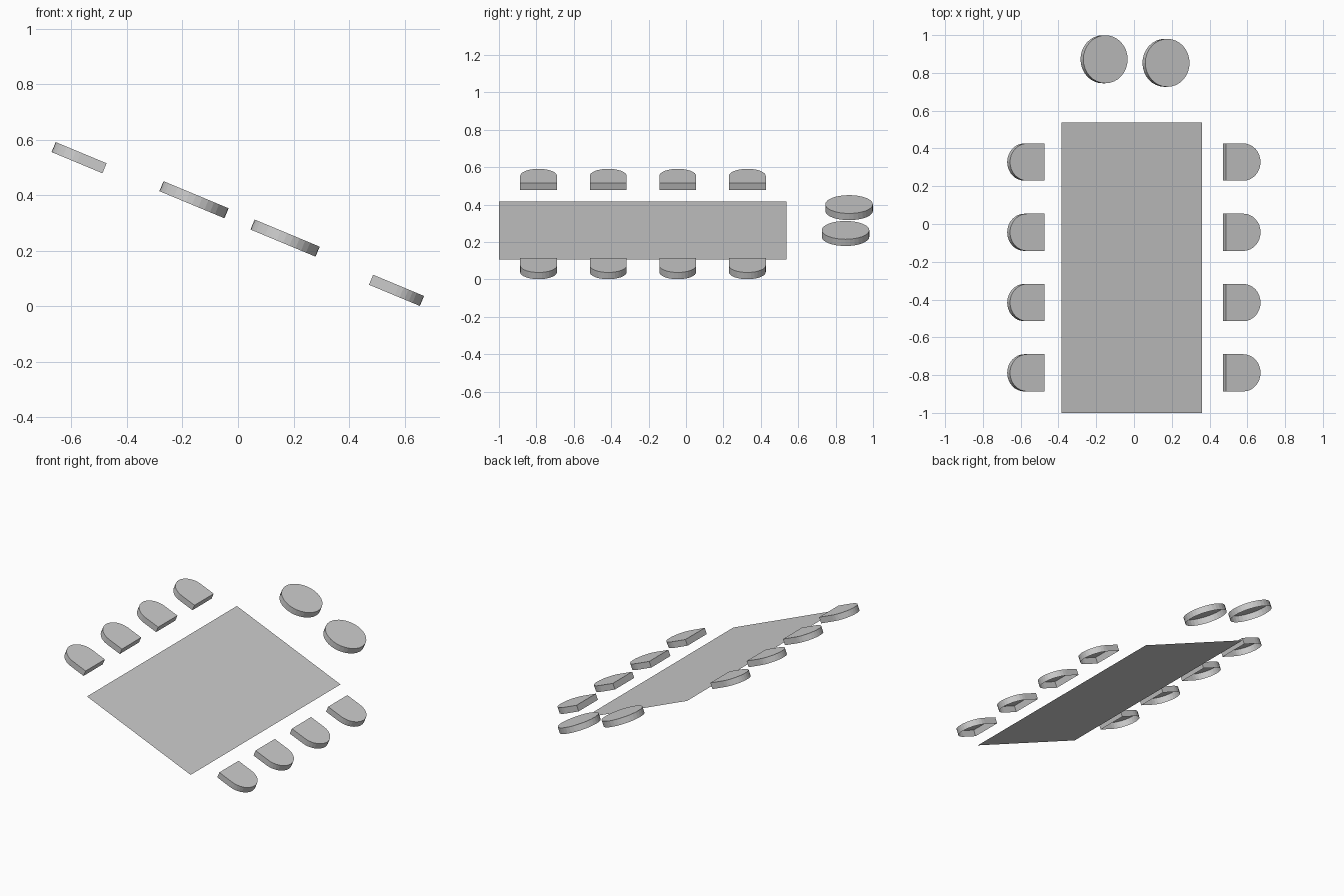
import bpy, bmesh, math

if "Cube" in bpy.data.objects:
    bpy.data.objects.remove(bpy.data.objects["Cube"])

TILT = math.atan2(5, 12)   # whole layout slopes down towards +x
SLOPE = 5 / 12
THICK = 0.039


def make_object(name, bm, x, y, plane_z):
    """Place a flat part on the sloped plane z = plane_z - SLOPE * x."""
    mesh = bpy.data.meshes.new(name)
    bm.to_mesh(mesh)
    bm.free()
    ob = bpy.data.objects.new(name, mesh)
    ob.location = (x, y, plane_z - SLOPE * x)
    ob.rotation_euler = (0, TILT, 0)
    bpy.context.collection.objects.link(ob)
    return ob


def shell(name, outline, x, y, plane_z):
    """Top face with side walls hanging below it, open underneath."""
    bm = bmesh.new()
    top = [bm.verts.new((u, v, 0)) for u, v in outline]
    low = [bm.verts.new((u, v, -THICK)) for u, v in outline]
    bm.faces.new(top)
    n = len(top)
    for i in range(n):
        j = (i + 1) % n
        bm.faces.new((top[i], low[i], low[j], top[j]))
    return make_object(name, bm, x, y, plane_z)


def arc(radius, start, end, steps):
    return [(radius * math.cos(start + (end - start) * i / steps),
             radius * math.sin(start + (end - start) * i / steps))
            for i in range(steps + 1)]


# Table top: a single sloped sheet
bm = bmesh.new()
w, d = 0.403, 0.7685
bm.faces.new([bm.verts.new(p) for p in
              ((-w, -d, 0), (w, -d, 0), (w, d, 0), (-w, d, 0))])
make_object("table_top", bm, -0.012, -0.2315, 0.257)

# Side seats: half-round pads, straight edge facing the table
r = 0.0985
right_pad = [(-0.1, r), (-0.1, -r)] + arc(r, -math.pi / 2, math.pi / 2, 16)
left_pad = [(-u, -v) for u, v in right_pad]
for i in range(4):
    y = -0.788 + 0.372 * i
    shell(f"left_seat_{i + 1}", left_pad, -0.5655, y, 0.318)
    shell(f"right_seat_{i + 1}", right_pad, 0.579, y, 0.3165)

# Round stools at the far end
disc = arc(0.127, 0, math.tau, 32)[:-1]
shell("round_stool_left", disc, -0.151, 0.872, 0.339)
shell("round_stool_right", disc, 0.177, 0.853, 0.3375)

--

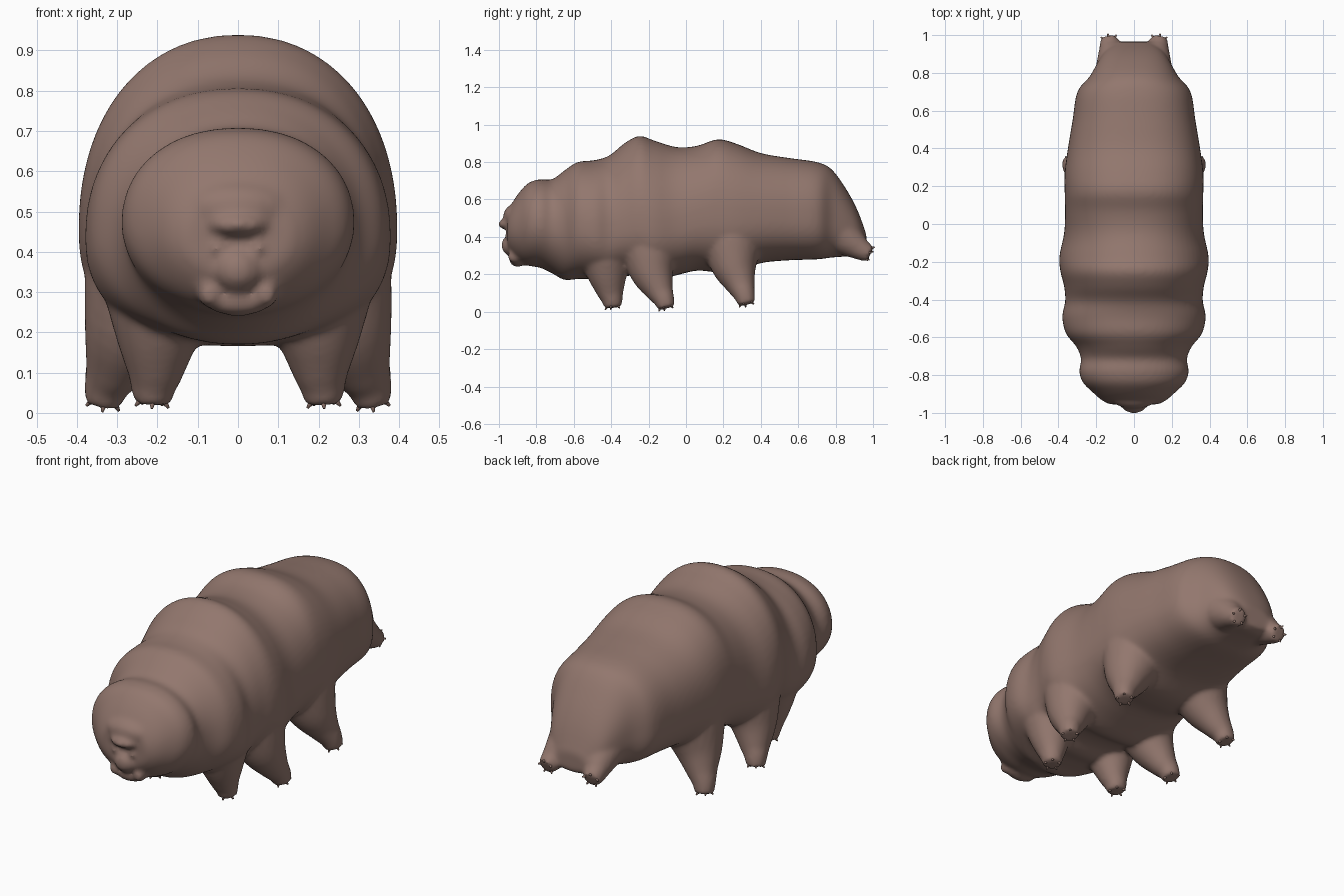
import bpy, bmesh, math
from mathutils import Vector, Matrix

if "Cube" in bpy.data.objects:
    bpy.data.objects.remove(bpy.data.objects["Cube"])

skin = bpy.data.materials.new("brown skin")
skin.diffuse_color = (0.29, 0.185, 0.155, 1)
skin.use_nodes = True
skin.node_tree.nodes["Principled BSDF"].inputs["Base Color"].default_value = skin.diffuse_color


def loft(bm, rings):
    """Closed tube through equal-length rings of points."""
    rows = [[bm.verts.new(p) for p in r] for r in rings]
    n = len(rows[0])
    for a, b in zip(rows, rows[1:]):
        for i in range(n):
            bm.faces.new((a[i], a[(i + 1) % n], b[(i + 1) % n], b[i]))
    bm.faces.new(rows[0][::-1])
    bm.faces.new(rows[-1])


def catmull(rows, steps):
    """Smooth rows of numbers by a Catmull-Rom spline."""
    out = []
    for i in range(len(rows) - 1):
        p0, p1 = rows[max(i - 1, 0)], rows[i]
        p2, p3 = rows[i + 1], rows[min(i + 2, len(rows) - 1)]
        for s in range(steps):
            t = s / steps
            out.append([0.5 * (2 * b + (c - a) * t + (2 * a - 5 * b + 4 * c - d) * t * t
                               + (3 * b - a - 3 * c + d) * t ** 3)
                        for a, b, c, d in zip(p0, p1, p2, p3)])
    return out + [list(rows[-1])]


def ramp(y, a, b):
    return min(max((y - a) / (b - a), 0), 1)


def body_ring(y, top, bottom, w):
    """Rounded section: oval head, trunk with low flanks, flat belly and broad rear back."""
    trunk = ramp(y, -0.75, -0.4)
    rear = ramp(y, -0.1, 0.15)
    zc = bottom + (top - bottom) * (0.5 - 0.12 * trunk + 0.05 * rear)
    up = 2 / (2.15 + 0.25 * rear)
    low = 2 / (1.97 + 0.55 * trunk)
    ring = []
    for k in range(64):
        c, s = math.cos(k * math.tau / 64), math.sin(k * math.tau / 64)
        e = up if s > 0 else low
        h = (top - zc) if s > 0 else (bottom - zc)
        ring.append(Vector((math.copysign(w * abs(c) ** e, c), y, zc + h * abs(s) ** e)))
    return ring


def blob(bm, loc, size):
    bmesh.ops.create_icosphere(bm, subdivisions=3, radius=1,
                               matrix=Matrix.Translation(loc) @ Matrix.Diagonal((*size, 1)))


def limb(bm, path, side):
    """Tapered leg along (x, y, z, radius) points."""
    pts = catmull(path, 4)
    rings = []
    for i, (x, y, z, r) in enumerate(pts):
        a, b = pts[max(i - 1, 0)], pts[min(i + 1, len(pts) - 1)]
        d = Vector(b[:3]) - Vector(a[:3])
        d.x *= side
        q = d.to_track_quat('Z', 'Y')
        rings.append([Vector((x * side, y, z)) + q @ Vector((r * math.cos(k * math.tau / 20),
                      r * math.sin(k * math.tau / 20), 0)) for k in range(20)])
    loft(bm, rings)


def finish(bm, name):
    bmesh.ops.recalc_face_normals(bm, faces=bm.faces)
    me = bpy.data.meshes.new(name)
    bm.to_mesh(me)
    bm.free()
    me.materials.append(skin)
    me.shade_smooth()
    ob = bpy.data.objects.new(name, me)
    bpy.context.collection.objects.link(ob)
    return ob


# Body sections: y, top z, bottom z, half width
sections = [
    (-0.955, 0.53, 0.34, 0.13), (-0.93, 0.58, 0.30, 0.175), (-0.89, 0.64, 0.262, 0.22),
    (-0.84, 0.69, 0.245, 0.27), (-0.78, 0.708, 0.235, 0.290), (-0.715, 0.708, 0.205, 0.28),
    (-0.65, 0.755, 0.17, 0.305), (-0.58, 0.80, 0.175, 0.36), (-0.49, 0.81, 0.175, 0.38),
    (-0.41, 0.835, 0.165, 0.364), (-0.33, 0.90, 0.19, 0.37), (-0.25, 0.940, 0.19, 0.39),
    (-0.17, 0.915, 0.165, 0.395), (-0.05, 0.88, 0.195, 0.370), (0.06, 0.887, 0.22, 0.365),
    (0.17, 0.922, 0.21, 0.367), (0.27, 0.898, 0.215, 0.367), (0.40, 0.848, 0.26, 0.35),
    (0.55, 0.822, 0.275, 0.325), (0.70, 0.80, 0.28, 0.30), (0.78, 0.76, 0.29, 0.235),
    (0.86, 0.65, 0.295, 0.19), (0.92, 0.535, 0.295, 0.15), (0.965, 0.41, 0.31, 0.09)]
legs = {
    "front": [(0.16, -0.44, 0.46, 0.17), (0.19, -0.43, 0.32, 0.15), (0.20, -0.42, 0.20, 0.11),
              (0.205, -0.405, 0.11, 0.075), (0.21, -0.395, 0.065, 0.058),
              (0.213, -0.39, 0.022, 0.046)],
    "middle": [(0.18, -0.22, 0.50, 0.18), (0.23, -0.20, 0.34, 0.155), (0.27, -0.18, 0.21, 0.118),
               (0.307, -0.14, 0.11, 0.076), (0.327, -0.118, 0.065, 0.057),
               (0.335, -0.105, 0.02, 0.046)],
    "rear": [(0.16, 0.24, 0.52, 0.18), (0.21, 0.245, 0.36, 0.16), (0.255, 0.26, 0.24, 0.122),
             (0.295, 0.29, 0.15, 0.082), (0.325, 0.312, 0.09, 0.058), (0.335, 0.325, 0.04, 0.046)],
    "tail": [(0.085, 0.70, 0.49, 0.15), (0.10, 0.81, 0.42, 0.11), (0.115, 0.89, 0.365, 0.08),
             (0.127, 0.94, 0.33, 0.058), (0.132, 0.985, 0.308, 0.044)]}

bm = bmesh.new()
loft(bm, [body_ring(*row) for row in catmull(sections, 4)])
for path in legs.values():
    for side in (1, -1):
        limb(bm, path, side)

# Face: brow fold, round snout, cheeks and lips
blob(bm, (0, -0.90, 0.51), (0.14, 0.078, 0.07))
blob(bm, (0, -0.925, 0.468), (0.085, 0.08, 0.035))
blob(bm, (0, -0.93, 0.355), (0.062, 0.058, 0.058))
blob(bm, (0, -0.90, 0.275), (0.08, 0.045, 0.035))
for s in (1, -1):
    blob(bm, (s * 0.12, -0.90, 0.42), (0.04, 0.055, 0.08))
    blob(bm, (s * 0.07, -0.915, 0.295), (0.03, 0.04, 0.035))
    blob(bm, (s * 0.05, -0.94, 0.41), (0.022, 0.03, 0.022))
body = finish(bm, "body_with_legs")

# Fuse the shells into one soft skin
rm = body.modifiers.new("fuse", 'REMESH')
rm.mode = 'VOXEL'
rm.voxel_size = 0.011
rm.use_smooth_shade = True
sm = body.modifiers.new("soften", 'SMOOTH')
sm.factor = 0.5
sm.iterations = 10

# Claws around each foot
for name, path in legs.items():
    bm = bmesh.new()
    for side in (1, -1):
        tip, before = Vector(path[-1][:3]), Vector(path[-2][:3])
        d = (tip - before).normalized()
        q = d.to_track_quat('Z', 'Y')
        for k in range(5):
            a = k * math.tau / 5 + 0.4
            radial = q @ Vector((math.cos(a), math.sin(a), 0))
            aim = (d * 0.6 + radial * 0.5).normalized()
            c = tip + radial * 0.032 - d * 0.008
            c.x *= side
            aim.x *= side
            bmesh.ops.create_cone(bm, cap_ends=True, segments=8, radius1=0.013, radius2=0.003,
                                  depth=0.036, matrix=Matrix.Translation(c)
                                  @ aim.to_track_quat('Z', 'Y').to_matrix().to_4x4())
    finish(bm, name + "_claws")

...

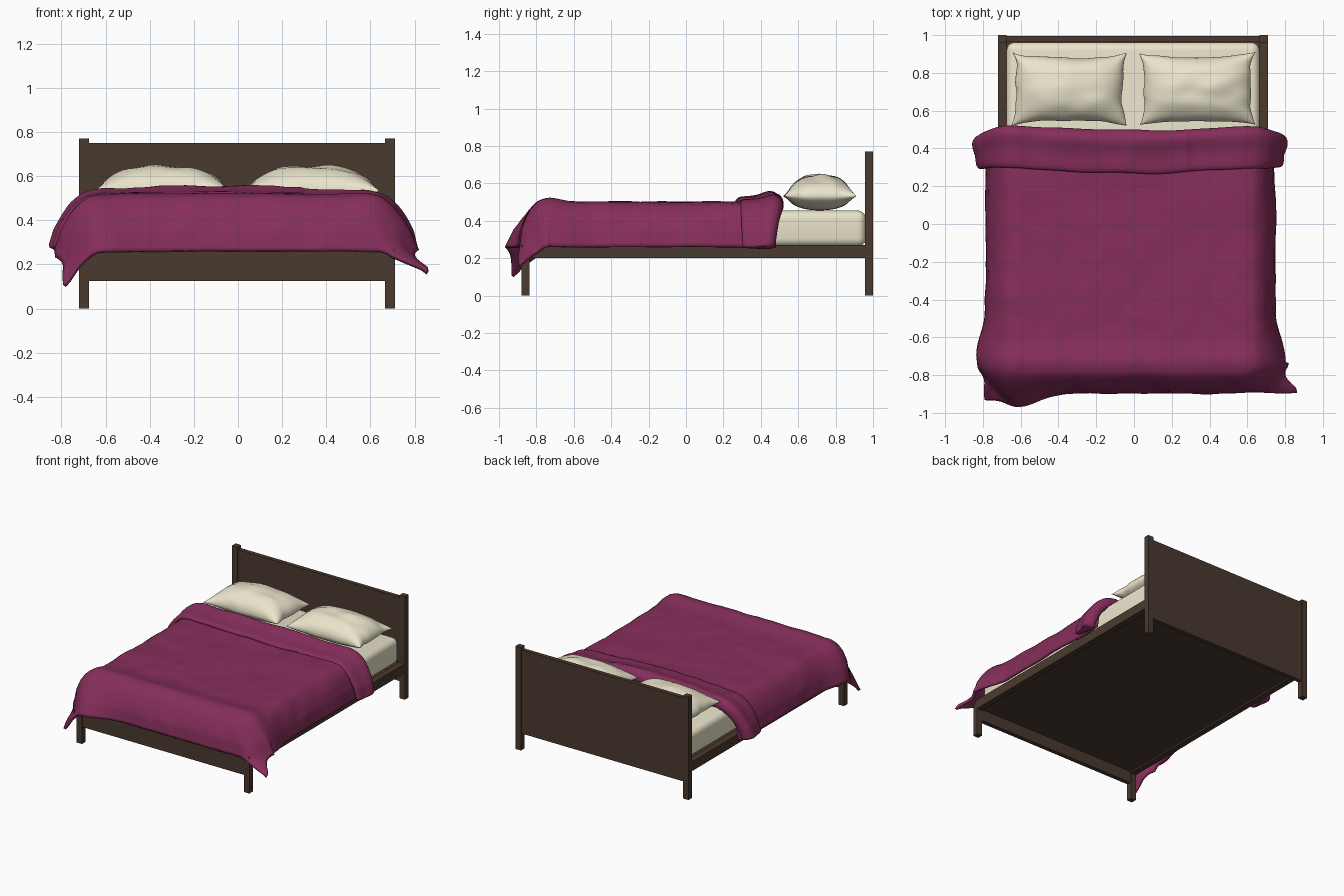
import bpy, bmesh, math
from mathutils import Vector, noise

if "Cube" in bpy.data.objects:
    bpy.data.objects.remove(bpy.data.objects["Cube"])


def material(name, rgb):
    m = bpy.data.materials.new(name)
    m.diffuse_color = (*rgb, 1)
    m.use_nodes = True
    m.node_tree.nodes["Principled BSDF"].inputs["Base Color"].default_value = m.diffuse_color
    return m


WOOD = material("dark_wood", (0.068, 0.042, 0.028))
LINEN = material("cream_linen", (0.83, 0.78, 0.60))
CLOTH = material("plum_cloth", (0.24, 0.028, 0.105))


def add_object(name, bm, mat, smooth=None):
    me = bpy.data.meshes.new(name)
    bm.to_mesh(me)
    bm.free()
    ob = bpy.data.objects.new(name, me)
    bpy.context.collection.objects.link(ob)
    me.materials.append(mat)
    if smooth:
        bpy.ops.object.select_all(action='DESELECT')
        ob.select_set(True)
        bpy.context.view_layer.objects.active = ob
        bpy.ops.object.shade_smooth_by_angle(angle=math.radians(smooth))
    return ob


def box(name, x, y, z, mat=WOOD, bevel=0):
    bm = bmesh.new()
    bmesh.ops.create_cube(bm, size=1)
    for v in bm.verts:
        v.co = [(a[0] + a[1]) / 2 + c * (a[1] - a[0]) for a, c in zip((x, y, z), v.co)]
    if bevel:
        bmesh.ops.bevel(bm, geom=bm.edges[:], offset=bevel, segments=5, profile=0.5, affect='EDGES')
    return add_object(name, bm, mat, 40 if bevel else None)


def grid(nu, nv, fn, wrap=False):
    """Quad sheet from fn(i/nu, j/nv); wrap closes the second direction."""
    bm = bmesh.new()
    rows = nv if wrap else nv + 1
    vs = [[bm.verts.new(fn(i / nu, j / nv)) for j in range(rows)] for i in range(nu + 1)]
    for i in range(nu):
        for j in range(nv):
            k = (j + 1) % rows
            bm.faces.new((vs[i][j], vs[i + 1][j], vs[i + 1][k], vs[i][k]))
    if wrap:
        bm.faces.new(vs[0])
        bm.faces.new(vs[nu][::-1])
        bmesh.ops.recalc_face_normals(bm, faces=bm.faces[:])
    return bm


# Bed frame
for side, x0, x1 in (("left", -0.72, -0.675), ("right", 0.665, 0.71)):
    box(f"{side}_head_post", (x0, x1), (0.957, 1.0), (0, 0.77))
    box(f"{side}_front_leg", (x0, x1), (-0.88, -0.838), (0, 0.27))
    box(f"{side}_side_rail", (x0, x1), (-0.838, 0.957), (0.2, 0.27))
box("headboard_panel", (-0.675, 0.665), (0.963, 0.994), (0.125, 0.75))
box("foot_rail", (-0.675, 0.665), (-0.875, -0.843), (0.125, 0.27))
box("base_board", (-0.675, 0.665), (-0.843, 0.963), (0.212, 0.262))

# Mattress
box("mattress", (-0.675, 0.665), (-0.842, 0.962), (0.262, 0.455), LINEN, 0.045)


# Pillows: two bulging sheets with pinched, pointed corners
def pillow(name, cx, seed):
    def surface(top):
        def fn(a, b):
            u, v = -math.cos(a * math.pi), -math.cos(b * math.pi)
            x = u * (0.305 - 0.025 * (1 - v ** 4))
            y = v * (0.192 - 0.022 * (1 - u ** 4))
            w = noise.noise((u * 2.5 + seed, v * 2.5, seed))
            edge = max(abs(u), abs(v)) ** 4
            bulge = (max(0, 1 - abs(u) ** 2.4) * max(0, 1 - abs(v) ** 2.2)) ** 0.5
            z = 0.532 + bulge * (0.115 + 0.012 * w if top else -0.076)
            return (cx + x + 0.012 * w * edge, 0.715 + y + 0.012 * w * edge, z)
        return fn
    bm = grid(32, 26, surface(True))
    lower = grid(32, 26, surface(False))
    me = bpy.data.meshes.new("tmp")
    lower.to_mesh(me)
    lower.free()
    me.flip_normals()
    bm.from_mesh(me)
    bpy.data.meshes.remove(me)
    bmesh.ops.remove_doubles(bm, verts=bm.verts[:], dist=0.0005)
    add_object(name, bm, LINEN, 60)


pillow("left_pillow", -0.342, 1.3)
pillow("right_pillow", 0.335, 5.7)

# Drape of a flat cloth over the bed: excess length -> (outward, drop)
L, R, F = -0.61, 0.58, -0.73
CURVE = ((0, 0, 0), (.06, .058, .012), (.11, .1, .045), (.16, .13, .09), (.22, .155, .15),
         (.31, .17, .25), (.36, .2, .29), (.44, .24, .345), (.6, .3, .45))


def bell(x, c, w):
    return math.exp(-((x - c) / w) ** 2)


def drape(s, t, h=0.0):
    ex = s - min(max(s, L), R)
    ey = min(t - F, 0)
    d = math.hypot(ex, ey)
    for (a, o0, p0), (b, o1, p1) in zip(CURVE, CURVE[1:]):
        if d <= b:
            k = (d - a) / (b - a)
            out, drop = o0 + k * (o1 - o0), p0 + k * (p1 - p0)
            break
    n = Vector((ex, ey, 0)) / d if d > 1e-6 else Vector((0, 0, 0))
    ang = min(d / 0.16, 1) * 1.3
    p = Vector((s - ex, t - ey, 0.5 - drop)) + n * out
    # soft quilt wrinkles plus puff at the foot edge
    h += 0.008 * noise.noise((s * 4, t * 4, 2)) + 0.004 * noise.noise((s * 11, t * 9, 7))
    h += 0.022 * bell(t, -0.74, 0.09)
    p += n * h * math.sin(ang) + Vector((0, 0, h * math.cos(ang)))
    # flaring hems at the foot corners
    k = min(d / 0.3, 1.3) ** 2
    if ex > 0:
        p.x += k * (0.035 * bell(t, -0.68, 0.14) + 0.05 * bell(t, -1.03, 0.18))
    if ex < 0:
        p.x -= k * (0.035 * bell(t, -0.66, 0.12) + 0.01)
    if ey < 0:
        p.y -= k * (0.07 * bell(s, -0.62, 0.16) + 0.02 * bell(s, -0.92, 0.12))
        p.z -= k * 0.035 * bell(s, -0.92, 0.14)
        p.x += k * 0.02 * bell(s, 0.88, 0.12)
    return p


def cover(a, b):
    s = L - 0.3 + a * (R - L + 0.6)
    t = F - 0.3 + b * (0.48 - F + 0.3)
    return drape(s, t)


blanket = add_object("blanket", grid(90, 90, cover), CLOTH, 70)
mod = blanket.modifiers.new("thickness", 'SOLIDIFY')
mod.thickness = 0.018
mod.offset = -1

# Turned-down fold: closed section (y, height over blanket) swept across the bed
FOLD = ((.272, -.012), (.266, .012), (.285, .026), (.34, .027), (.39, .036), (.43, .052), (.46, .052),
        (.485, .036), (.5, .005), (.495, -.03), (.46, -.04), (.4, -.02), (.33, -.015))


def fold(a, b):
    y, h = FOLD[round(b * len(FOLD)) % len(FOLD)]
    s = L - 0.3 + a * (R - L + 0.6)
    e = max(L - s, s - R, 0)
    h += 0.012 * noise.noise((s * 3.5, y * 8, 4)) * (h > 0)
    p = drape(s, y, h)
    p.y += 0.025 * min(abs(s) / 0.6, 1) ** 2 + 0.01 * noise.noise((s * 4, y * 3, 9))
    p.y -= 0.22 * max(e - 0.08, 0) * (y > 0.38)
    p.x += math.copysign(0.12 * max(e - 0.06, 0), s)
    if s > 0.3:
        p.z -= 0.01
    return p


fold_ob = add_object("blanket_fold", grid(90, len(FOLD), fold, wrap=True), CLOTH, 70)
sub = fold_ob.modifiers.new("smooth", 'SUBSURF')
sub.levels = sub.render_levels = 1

→ Problem: Copy the lines of the data above exactly as written, beginning with the line containing "-0.012, -0.2315, 0.257)" and ending with the line containing "# Round stools at the far end", and leave out all other lines.

→ Written answer:
make_object("table_top", bm, -0.012, -0.2315, 0.257)

# Side seats: half-round pads, straight edge facing the table
r = 0.0985
right_pad = [(-0.1, r), (-0.1, -r)] + arc(r, -math.pi / 2, math.pi / 2, 16)
left_pad = [(-u, -v) for u, v in right_pad]
for i in range(4):
    y = -0.788 + 0.372 * i
    shell(f"left_seat_{i + 1}", left_pad, -0.5655, y, 0.318)
    shell(f"right_seat_{i + 1}", right_pad, 0.579, y, 0.3165)

# Round stools at the far end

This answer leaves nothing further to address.